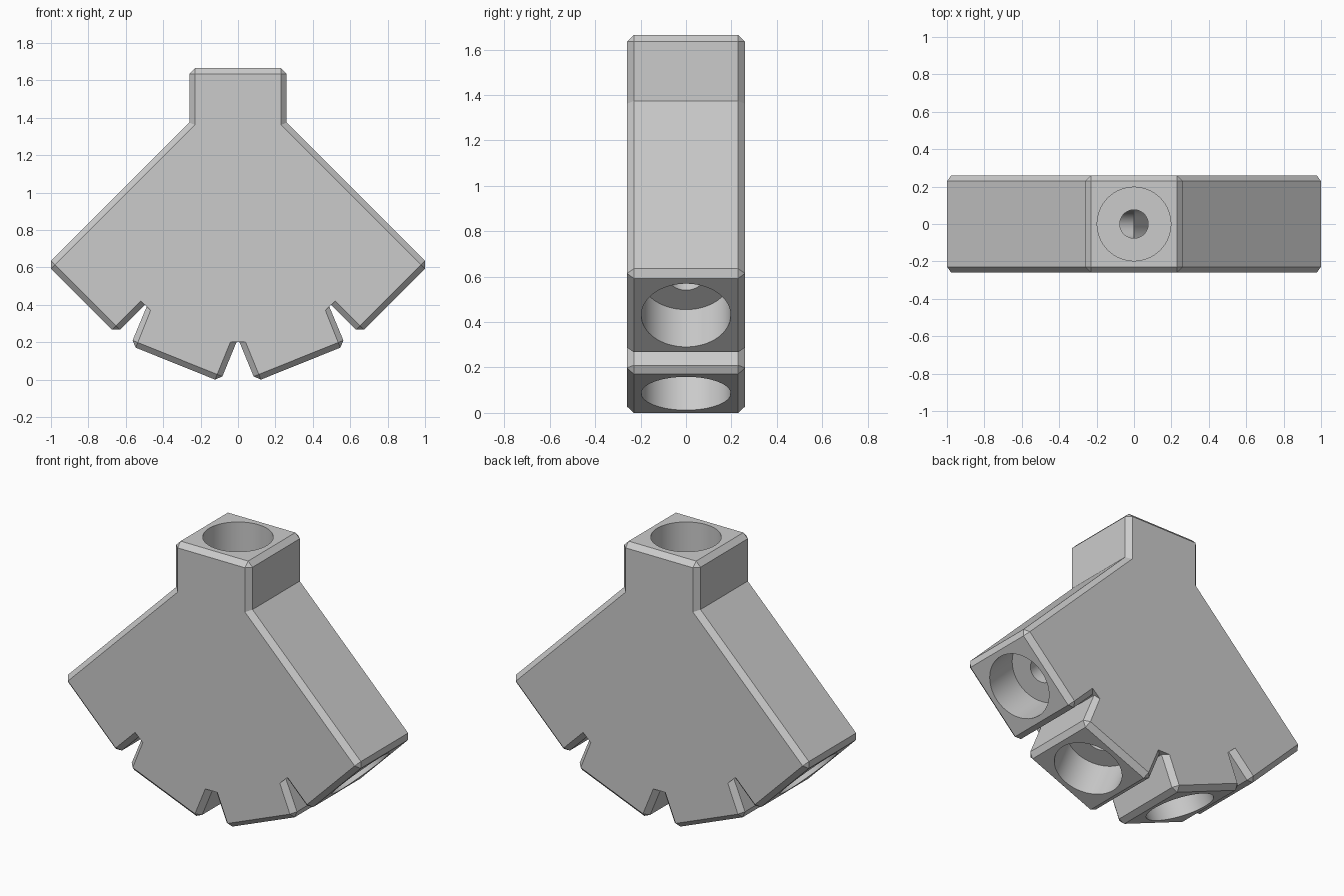
import bpy
import bmesh
from math import radians, sin, cos
from mathutils import Vector

if "Cube" in bpy.data.objects:
    bpy.data.objects.remove(bpy.data.objects["Cube"], do_unlink=True)

HALF, CHAMFER = 0.26, 0.03      # half thickness and edge chamfer
PORT_R, PORT_DEPTH, BORE_R = 0.197, 0.232, 0.076

grey = bpy.data.materials.new("plain_grey")
grey.use_nodes = True
grey.diffuse_color = (0.6, 0.6, 0.6, 1)
grey.node_tree.nodes["Principled BSDF"].inputs["Base Color"].default_value = (0.6, 0.6, 0.6, 1)

# Right half of the outline: (rim point, face point); no face point = square corner
half_outline = [
    ((0.26, 1.665), None),                  # stem top
    ((0.26, 1.374), (0.23, 1.3616)),        # shoulder
    ((1.02, 0.614), None),                  # outer arm end
    ((0.652, 0.246), None),
    ((0.494, 0.404), (0.52, 0.42)),         # outer notch
    ((0.484, 0.401), (0.467, 0.371)),
    ((0.575, 0.182), None),                 # inner arm end
    ((0.095, -0.011), None),
    ((0.008, 0.2), (0.041, 0.2)),           # centre notch
]


def flip(p):
    return p and (-p[0], p[1])


outline = half_outline + [(flip(a), flip(b)) for a, b in reversed(half_outline)]


def build_body():
    """Extrude the outline with a chamfer around both flat faces."""
    bm = bmesh.new()
    count = len(outline)
    rows = []
    for i, (rim, face) in enumerate(outline):
        v = Vector(rim)
        if face:
            rims, face = [v], Vector(face)
        else:
            before = (Vector(outline[i - 1][0]) - v).normalized() * CHAMFER
            after = (Vector(outline[(i + 1) % count][0]) - v).normalized() * CHAMFER
            rims, face = [v + before, v + after], v + before + after
        row = {}
        for side in (-1, 1):
            row[side] = (bm.verts.new((face.x, side * HALF, face.y)),
                         [bm.verts.new((r.x, side * (HALF - CHAMFER), r.y)) for r in rims])
        rows.append(row)
    for side in (-1, 1):
        bm.faces.new([row[side][0] for row in rows])
    for i, row in enumerate(rows):
        nxt = rows[(i + 1) % count]
        for side in (-1, 1):
            face, rims = row[side]
            bm.faces.new((face, rims[-1], nxt[side][1][0], nxt[side][0]))
            if len(rims) == 2:
                bm.faces.new((face, rims[0], rims[1]))
        bm.faces.new((row[-1][1][-1], nxt[-1][1][0], nxt[1][1][0], row[1][1][-1]))
        if len(row[1][1]) == 2:
            bm.faces.new((*row[-1][1], *reversed(row[1][1])))
    bmesh.ops.recalc_face_normals(bm, faces=bm.faces)
    mesh = bpy.data.meshes.new("manifold_body")
    bm.to_mesh(mesh)
    bm.free()
    mesh.materials.append(grey)
    obj = bpy.data.objects.new("manifold_body", mesh)
    bpy.context.collection.objects.link(obj)
    return obj


def drill(body, mouth, angle, radius, depth):
    """Cut a round hole; angle is the outward direction measured from +z."""
    outward = Vector((sin(angle), 0, cos(angle)))
    start, end = mouth + outward * 0.1, mouth - outward * depth
    bpy.ops.mesh.primitive_cylinder_add(vertices=64, radius=radius, depth=depth + 0.1,
                                        location=(start + end) / 2, rotation=(0, angle, 0))
    cutter = bpy.context.object
    cutter.hide_render = True
    cutter.data.materials.append(grey)
    mod = body.modifiers.new("hole", "BOOLEAN")
    mod.operation, mod.solver, mod.object = "DIFFERENCE", "EXACT", cutter
    bpy.ops.object.select_all(action="DESELECT")
    bpy.context.view_layer.objects.active = body
    body.select_set(True)
    bpy.ops.object.modifier_apply(modifier=mod.name)
    bpy.data.objects.remove(cutter, do_unlink=True)


body = build_body()

# Ports: mouth x, mouth z, outward angle, length of the narrow bore
ports = [(0, 1.665, 0, 0.77)]
for s in (-1, 1):
    ports += [(s * 0.836, 0.43, s * radians(135), 1.182),
              (s * 0.335, 0.0855, s * radians(157.5), 0.875)]
for x, z, angle, length in ports:
    mouth = Vector((x, 0, z))
    drill(body, mouth, angle, PORT_R, PORT_DEPTH)
    drill(body, mouth, angle, BORE_R, length)

bpy.ops.object.shade_smooth_by_angle(angle=radians(20))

Directions for this task: Count how many lines of the listing above include "Vector" and report that number alone.

Solution for this exercise: 7